Arch Neurol. 1999;56(8):991-996. doi:10.1001/archneur.56.8.991
Abstract

Objective  To examine whether antihypertensive medication use can affect the occurrence and progression of dementia.

Subjects and Methods  In a community cohort of 1810 persons aged 75 years and older, 225 prevalent cases of dementia were detected. Among the 1301 persons without dementia, 224 incident cases of dementia were identified during an average period of 3 years. Among the 225 prevalent cases of dementia, 79 were suitable for the analysis of cognitive decline.
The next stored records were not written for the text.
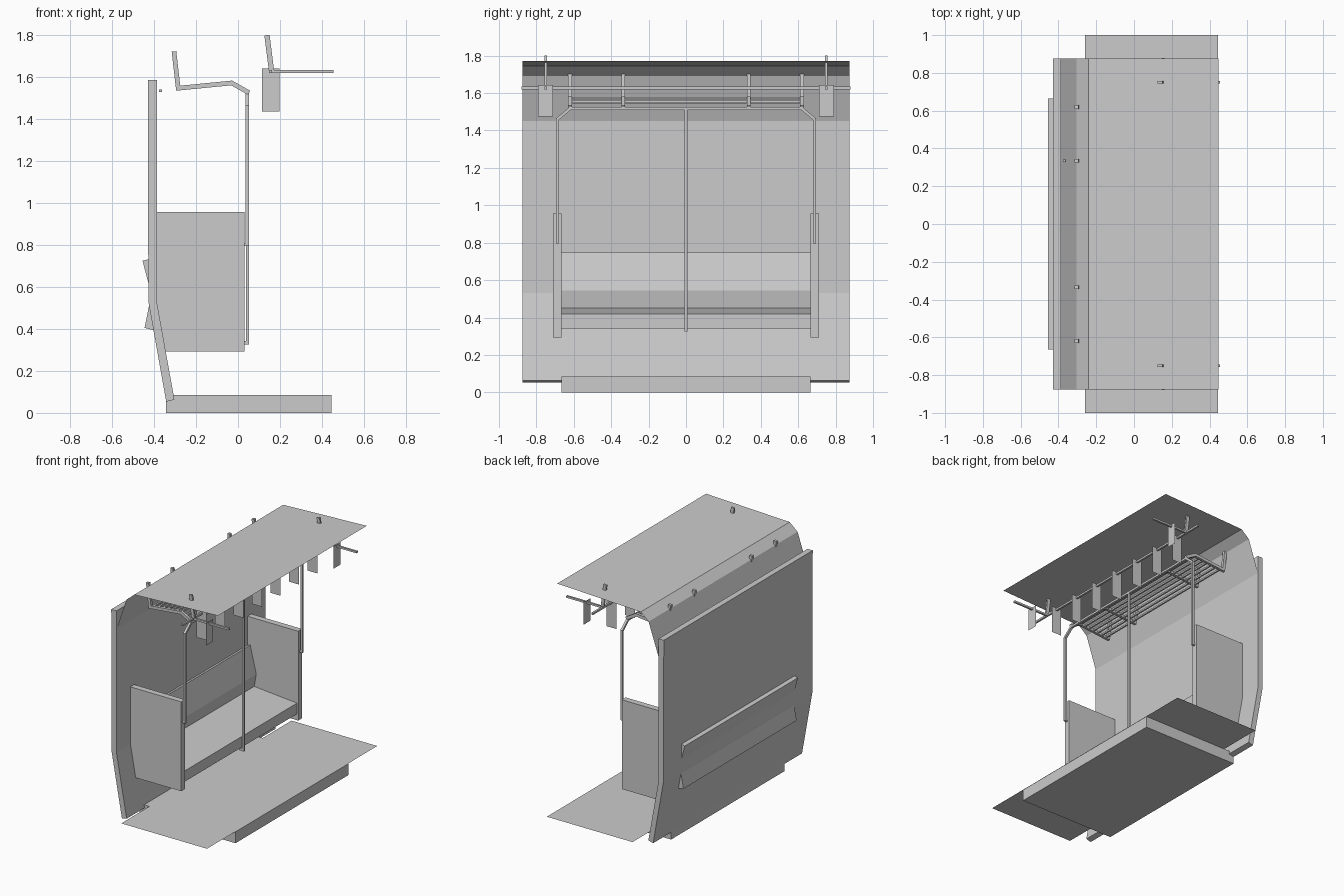
import bpy
import bmesh
from mathutils import Vector

cube = bpy.data.objects.get("Cube")
if cube:
    bpy.data.objects.remove(cube, do_unlink=True)

grey = bpy.data.materials.new("plain grey")
grey.use_nodes = True
COLOUR = (0.6, 0.6, 0.6, 1.0)
grey.diffuse_color = COLOUR
grey.node_tree.nodes["Principled BSDF"].inputs["Base Color"].default_value = COLOUR


def place(axis, a, b, t):
    """Point from a 2D profile (a, b) and a depth t along the axis."""
    return Vector((a, t, b)) if axis == "y" else Vector((t, a, b))


def finish(name, bm):
    bmesh.ops.recalc_face_normals(bm, faces=bm.faces)
    mesh = bpy.data.meshes.new(name)
    bm.to_mesh(mesh)
    bm.free()
    mesh.materials.append(grey)
    obj = bpy.data.objects.new(name, mesh)
    bpy.context.collection.objects.link(obj)
    return obj


def prism(name, profile, axis, lo, hi):
    """Closed profile extruded along x or y."""
    bm = bmesh.new()
    face = bm.faces.new([bm.verts.new(place(axis, a, b, lo)) for a, b in profile])
    new = bmesh.ops.extrude_face_region(bm, geom=[face])["geom"]
    shift = place(axis, 0, 0, hi - lo)
    bmesh.ops.translate(bm, vec=shift, verts=[v for v in new if isinstance(v, bmesh.types.BMVert)])
    return finish(name, bm)


def sheet(name, path, lo, hi):
    """Open profile in x and z swept along y without thickness."""
    bm = bmesh.new()
    rows = [[bm.verts.new((x, y, z)) for y in (lo, hi)] for x, z in path]
    for p, q in zip(rows, rows[1:]):
        bm.faces.new((p[0], p[1], q[1], q[0]))
    obj = finish(name, bm)
    return obj


def box(name, x0, x1, y0, y1, z0, z1):
    return prism(name, [(x0, z0), (x1, z0), (x1, z1), (x0, z1)], "y", y0, y1)


def bar(name, path, width, axis, lo, hi):
    """Bent bar with mitred corners, following a flat path."""
    pts = [Vector(p) for p in path]
    dirs = [(q - p).normalized() for p, q in zip(pts, pts[1:])]
    left, right = [], []
    for i, p in enumerate(pts):
        d0, d1 = dirs[max(i - 1, 0)], dirs[min(i, len(dirs) - 1)]
        n0, n1 = Vector((-d0.y, d0.x)), Vector((-d1.y, d1.x))
        m = (n0 + n1).normalized()
        m *= width / 2 / m.dot(n0)
        left.append(p + m)
        right.append(p - m)
    return prism(name, [tuple(v) for v in left + right[::-1]], axis, lo, hi)


# Shell: floor, wall and ceiling
box("floor_base", -0.343, 0.445, -0.665, 0.665, 0.0, 0.085)
sheet("floor_sheet", [(-0.26, 0.087), (0.445, 0.087)], -1.0, 1.0)
prism("side_wall", [(-0.43, 1.585), (-0.387, 1.585), (-0.387, 0.53), (-0.303, 0.063),
                    (-0.342, 0.053), (-0.427, 0.53)], "y", -0.875, 0.875)
sheet("ceiling_sheet", [(-0.387, 1.45), (-0.305, 1.69), (-0.24, 1.745), (0.447, 1.772)], -0.875, 0.875)

# Bench
prism("seat_cushion", [(0.02, 0.34), (0.02, 0.42), (-0.39, 0.455), (-0.36, 0.34)], "y", -0.665, 0.665)
prism("seat_back", [(-0.455, 0.725), (-0.365, 0.748), (-0.315, 0.545), (-0.345, 0.38),
                    (-0.445, 0.405), (-0.413, 0.565)], "y", -0.665, 0.665)

# Bench end panels
for side, s in (("left", 1), ("right", -1)):
    prism(side + "_end_panel", [(0.03, 0.293), (0.03, 0.957), (-0.388, 0.957), (-0.388, 0.53),
                                (-0.345, 0.293)], "y", s * 0.665, s * 0.71)

# Handrail arch with its centre pole
bar("handrail_arch", [(-0.688, 0.795), (-0.688, 1.46), (-0.62, 1.517), (0.62, 1.517),
                      (0.688, 1.46), (0.688, 0.795)], 0.016, "x", 0.036, 0.053)
box("centre_pole", 0.038, 0.053, -0.007, 0.007, 0.33, 1.515)
box("centre_pole_foot", 0.015, 0.053, -0.007, 0.007, 0.325, 0.342)
for side, s in (("left", 1), ("right", -1)):
    box(side + "_pole_clip", 0.025, 0.04, s * 0.68, s * 0.696, 0.795, 0.81)

# Luggage rack: brackets and slats
BRACKET = [(-0.305, 1.722), (-0.285, 1.547), (-0.03, 1.572), (0.053, 1.525)]
for i, y in enumerate((-0.62, -0.335, 0.335, 0.62)):
    bar("rack_bracket_%d" % (i + 1), BRACKET, 0.022, "y", y - 0.01, y + 0.01)
for i in range(8):
    x = -0.265 + i * 0.038
    z = 1.549 + (x + 0.285) * 0.098
    if x > -0.03:
        z = 1.572 - (x + 0.03) * 0.566
    box("rack_slat_%d" % (i + 1), x - 0.006, x + 0.006, -0.62, 0.62, z - 0.006, z + 0.006)
box("rack_peg", -0.376, -0.362, 0.328, 0.342, 1.528, 1.542)

# Strap rail, its hangers and cross arms
box("strap_rail", 0.148, 0.162, -0.88, 0.88, 1.62, 1.634)
for side, s in (("left", 1), ("right", -1)):
    y = s * 0.75
    bar(side + "_rail_hanger", [(0.138, 1.8), (0.16, 1.627)], 0.025, "y", y - 0.007, y + 0.007)
    box(side + "_cross_arm", 0.15, 0.455, y - 0.007, y + 0.007, 1.62, 1.634)
    # Strap plate facing along x
    bm = bmesh.new()
    bm.faces.new([bm.verts.new((0.29, y + a, z)) for a, z in
                  ((-0.04, 1.475), (0.04, 1.475), (0.04, 1.642), (-0.04, 1.642))])
    finish(side + "_arm_strap", bm)

# Row of strap plates facing along y
for i in range(7):
    y = (i - 3) * 0.217
    bm = bmesh.new()
    bm.faces.new([bm.verts.new((x, y, z)) for x, z in
                  ((0.115, 1.437), (0.197, 1.437), (0.197, 1.642), (0.115, 1.642))])
    finish("rail_strap_%d" % (i + 1), bm)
Information on drug use was collected for the 2 weeks preceding the baseline interview.

Results  Subjects taking antihypertensive medication (n=651, 83.9% of whom took diuretics) had a lower prevalence of dementia than those not taking antihypertensive medication (P<.001). Subjects without dementia who were taking antihypertensive medication at baseline (n=584) had a reduced incidence of dementia (adjusted relative risk, 0.7; 95% confidence interval, 0.6-1.0; P=.03). Furthermore, subjects taking diuretics (n=484) had an adjusted relative risk of 0.7 (95% confidence interval, 0.5-1.0; P=.02) for all dementia, and subjects taking diuretic monotherapy (n=345) had an adjusted relative risk of 0.6 (95% confidence interval, 0.4-0.9; P=.006). The use of other antihypertensive medication (calcium antagonists or β-blockers), however, was related to a reduced risk of Alzheimer disease (adjusted relative risk, 0.6; 95% confidence interval, 0.3-1.2) only in the subpopulation with a higher baseline blood pressure (n=458). Patients with dementia at baseline who were not taking diuretics had a 2-fold faster rate of decline in the score on the Mini-Mental State Examination than those taking diuretics.

Conclusion  The use of diuretics may protect against dementia in elderly persons.

×